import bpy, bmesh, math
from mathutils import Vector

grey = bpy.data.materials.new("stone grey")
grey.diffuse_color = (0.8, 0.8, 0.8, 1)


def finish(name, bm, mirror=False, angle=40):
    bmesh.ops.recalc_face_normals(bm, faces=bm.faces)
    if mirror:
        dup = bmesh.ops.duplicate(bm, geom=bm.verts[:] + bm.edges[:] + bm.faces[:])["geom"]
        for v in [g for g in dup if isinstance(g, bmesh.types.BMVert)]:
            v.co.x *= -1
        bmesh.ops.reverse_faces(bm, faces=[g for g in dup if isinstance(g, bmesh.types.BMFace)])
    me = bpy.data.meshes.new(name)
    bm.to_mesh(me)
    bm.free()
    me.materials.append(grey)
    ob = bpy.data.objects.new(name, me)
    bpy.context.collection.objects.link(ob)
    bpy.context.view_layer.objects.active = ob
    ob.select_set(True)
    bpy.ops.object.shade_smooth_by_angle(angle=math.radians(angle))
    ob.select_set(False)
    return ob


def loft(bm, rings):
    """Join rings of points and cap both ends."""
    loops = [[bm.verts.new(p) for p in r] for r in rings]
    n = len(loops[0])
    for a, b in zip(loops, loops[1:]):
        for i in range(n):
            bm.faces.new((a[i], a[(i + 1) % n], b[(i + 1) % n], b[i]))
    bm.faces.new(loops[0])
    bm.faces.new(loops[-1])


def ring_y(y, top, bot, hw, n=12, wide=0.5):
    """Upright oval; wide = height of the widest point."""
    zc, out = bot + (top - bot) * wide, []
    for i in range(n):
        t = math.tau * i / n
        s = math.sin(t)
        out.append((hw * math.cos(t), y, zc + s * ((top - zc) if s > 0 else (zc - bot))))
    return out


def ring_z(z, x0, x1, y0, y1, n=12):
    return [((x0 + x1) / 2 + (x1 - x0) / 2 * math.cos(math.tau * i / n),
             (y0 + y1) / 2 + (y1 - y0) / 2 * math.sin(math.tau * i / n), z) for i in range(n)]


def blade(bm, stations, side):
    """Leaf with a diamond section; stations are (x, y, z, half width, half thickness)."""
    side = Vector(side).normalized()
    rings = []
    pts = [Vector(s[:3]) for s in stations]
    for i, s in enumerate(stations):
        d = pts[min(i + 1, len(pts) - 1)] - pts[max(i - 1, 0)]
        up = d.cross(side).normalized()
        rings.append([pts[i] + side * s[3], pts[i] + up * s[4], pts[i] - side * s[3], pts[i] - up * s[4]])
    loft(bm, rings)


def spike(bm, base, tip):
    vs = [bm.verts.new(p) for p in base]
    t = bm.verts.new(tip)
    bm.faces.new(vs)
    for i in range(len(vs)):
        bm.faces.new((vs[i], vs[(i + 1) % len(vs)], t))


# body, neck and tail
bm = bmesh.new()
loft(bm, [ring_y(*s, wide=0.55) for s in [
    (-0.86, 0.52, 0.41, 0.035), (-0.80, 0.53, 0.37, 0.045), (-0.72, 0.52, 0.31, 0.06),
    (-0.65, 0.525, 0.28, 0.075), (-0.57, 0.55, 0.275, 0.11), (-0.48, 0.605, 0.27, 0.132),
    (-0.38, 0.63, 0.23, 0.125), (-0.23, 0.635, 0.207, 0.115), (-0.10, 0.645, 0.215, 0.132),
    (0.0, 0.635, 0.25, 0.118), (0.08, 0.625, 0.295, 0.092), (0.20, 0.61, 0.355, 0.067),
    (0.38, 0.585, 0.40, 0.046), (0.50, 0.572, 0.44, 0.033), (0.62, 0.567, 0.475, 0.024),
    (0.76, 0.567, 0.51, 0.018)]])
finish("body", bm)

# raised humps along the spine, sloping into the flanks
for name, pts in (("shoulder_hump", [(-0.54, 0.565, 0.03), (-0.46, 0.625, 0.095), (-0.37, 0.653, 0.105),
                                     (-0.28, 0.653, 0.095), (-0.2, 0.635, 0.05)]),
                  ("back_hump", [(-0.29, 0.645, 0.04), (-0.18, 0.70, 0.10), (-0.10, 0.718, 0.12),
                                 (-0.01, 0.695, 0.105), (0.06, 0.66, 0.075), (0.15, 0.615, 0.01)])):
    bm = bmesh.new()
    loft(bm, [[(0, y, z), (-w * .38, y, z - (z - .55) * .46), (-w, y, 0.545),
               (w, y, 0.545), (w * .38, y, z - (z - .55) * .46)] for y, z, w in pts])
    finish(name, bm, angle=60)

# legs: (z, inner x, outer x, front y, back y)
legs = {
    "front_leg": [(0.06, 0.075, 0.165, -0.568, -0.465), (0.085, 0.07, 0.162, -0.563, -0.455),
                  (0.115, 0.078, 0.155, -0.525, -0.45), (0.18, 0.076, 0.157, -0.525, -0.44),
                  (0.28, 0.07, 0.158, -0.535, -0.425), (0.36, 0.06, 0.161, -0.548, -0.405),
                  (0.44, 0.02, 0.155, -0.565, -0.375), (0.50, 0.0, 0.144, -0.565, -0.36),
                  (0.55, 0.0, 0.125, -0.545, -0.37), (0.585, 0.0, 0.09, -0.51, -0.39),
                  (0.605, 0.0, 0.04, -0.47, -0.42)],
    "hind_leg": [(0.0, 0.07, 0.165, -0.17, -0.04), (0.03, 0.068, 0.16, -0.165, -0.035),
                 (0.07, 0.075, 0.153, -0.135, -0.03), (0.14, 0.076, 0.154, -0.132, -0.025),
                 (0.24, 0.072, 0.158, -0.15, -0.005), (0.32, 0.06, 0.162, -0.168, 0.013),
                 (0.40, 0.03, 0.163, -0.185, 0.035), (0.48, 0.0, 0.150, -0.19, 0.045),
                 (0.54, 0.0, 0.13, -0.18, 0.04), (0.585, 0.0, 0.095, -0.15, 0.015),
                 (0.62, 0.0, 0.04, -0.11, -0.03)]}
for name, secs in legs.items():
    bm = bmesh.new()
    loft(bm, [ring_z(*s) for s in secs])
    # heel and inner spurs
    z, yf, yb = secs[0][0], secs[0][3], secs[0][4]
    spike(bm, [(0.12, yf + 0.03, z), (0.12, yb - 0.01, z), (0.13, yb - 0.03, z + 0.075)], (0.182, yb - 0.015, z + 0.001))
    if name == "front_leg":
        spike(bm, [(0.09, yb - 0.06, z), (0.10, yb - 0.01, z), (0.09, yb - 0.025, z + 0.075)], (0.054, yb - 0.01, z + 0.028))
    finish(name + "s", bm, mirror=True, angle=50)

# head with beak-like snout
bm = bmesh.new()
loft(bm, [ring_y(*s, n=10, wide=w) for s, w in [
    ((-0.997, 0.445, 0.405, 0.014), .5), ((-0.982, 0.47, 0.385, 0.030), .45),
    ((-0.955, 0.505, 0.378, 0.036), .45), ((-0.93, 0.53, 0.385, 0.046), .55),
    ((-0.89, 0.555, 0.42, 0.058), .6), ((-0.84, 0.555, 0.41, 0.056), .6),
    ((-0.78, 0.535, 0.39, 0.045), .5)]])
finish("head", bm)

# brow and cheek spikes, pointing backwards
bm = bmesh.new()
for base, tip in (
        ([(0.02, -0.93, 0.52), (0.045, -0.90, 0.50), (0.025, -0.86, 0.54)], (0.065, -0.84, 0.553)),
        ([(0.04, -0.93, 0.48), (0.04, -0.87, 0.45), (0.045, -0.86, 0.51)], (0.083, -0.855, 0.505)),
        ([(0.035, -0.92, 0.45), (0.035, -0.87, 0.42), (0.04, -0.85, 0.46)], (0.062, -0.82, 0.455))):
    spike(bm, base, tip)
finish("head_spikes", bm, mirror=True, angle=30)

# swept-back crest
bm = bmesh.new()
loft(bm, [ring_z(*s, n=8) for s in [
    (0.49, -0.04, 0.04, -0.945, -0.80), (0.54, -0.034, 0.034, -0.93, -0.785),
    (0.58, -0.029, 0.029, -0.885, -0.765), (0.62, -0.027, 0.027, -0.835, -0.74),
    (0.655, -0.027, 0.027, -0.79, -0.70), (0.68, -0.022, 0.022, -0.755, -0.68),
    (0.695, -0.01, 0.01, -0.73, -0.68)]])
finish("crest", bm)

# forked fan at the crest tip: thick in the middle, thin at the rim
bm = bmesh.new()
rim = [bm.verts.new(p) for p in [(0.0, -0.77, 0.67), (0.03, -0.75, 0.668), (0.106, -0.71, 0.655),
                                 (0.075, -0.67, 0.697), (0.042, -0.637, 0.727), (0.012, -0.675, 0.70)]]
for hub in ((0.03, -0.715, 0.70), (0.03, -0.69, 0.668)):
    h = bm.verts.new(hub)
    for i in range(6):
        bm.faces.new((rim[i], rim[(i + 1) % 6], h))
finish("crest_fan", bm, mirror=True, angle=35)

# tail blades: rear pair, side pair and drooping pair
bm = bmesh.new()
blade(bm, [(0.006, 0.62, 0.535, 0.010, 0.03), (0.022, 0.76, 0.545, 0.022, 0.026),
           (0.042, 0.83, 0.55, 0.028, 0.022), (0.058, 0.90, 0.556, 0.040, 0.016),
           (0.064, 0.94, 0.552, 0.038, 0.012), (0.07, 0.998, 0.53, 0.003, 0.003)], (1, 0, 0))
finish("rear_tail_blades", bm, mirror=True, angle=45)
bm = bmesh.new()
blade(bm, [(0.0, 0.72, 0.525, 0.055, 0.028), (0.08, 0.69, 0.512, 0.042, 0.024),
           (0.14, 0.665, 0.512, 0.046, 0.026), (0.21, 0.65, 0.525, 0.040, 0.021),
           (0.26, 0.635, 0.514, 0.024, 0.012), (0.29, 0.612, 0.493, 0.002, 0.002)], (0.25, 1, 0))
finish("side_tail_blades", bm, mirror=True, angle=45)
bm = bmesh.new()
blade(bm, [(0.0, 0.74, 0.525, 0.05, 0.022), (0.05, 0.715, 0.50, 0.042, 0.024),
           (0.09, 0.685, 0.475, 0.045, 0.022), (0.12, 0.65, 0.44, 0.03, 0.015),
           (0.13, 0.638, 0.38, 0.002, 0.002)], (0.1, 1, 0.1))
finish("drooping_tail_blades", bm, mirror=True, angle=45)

****************

# Work order
Go to the line with "# raised humps" in the entries above and repeat every line from there through the line with "loft(bm, [[(0, y, z), (-w", exactly and with no other text.

# Response
# raised humps along the spine, sloping into the flanks
for name, pts in (("shoulder_hump", [(-0.54, 0.565, 0.03), (-0.46, 0.625, 0.095), (-0.37, 0.653, 0.105),
                                     (-0.28, 0.653, 0.095), (-0.2, 0.635, 0.05)]),
                  ("back_hump", [(-0.29, 0.645, 0.04), (-0.18, 0.70, 0.10), (-0.10, 0.718, 0.12),
                                 (-0.01, 0.695, 0.105), (0.06, 0.66, 0.075), (0.15, 0.615, 0.01)])):
    bm = bmesh.new()
    loft(bm, [[(0, y, z), (-w * .38, y, z - (z - .55) * .46), (-w, y, 0.545),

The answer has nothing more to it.